---------- Data supplied ----------
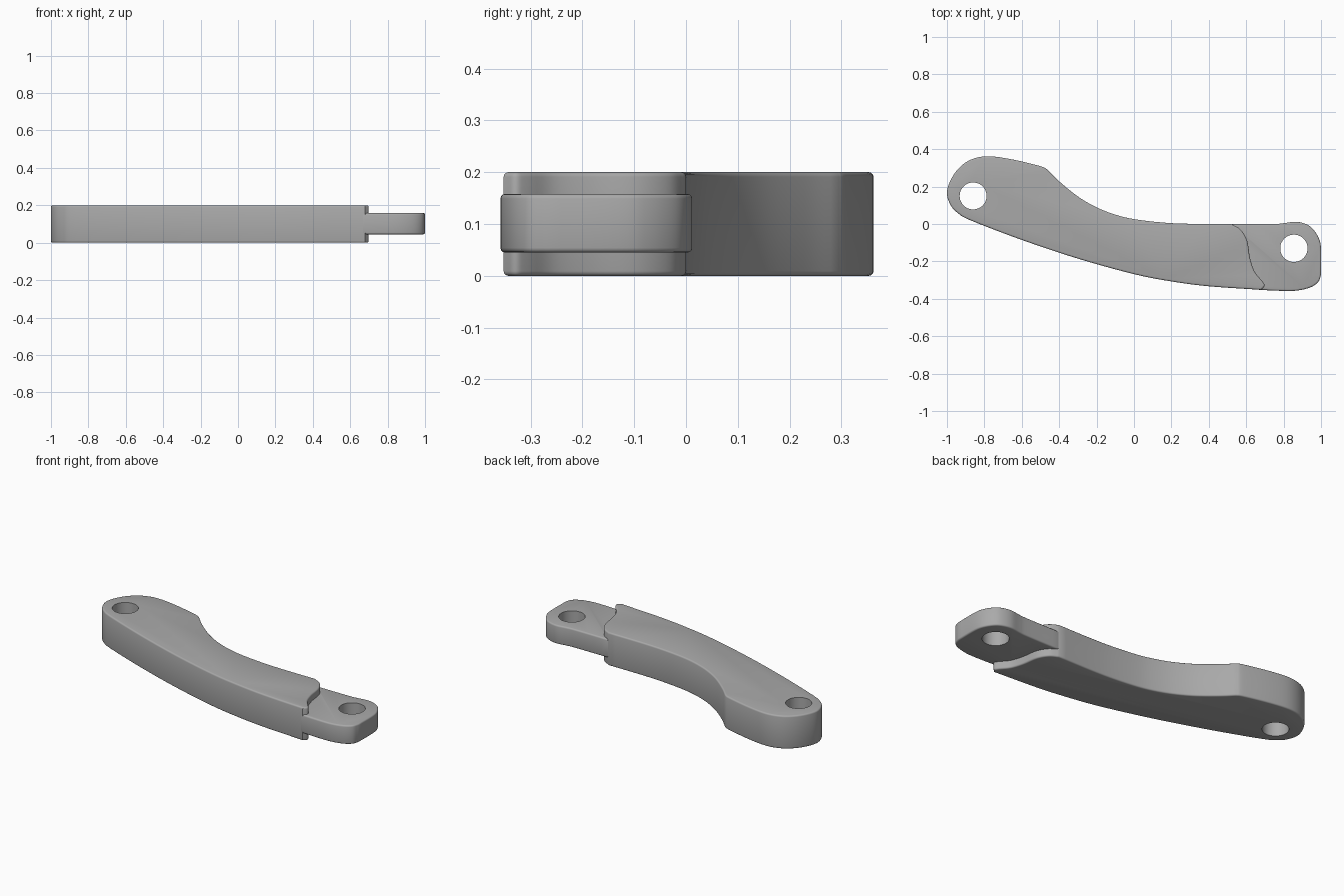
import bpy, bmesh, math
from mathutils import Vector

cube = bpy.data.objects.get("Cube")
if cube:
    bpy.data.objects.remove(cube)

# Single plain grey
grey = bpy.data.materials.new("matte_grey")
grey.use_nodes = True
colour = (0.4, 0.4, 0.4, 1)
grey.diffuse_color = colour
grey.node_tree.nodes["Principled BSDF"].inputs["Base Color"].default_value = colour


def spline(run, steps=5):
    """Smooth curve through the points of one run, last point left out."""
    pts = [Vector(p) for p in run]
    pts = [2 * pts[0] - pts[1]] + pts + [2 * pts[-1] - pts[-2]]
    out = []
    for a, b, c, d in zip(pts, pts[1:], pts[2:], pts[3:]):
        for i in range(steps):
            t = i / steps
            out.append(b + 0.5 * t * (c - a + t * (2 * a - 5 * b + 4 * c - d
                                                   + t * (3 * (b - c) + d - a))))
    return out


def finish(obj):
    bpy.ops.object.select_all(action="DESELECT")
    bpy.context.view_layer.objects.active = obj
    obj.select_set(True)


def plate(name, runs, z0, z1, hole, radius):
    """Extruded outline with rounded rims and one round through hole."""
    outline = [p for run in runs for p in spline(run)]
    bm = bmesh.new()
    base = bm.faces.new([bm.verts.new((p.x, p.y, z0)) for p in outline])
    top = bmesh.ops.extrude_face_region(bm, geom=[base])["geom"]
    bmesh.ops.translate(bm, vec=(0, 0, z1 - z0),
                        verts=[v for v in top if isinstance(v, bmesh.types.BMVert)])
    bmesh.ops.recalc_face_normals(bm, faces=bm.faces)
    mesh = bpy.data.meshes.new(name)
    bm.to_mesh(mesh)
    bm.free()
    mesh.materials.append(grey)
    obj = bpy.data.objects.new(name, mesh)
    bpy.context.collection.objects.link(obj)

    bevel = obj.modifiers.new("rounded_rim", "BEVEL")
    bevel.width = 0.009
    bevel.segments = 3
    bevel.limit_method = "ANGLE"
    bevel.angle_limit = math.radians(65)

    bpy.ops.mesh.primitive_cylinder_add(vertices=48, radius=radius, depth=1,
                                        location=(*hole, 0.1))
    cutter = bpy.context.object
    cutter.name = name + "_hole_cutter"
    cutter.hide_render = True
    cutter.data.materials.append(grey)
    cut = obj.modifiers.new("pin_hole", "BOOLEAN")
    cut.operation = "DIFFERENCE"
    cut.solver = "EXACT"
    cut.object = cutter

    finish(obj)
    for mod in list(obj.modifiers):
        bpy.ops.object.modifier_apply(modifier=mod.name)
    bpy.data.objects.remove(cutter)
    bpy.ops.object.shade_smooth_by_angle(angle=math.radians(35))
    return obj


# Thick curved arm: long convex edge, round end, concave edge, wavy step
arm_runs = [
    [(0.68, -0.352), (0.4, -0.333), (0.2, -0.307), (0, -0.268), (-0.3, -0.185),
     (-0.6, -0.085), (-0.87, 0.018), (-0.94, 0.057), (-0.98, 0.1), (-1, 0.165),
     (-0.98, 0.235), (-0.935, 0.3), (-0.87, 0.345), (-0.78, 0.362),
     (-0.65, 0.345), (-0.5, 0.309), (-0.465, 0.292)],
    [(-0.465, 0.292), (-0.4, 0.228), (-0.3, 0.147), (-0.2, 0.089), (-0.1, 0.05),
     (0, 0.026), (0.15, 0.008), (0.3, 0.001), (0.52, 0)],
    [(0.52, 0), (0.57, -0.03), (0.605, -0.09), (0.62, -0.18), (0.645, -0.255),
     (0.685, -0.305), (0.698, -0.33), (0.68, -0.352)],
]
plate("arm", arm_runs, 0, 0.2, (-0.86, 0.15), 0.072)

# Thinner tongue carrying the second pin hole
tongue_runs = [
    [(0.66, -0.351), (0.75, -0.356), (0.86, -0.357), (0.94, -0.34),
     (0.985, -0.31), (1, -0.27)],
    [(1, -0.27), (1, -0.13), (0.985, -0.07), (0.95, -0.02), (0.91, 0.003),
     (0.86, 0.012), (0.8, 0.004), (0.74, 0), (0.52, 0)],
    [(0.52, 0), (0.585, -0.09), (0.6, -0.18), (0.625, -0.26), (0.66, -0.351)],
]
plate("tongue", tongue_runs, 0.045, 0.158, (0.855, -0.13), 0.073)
----------
In the material above, find each line containing the word "bevel" and copy it.

■ Written response:
    bevel = obj.modifiers.new("rounded_rim", "BEVEL")
    bevel.width = 0.009
    bevel.segments = 3
    bevel.limit_method = "ANGLE"
    bevel.angle_limit = math.radians(65)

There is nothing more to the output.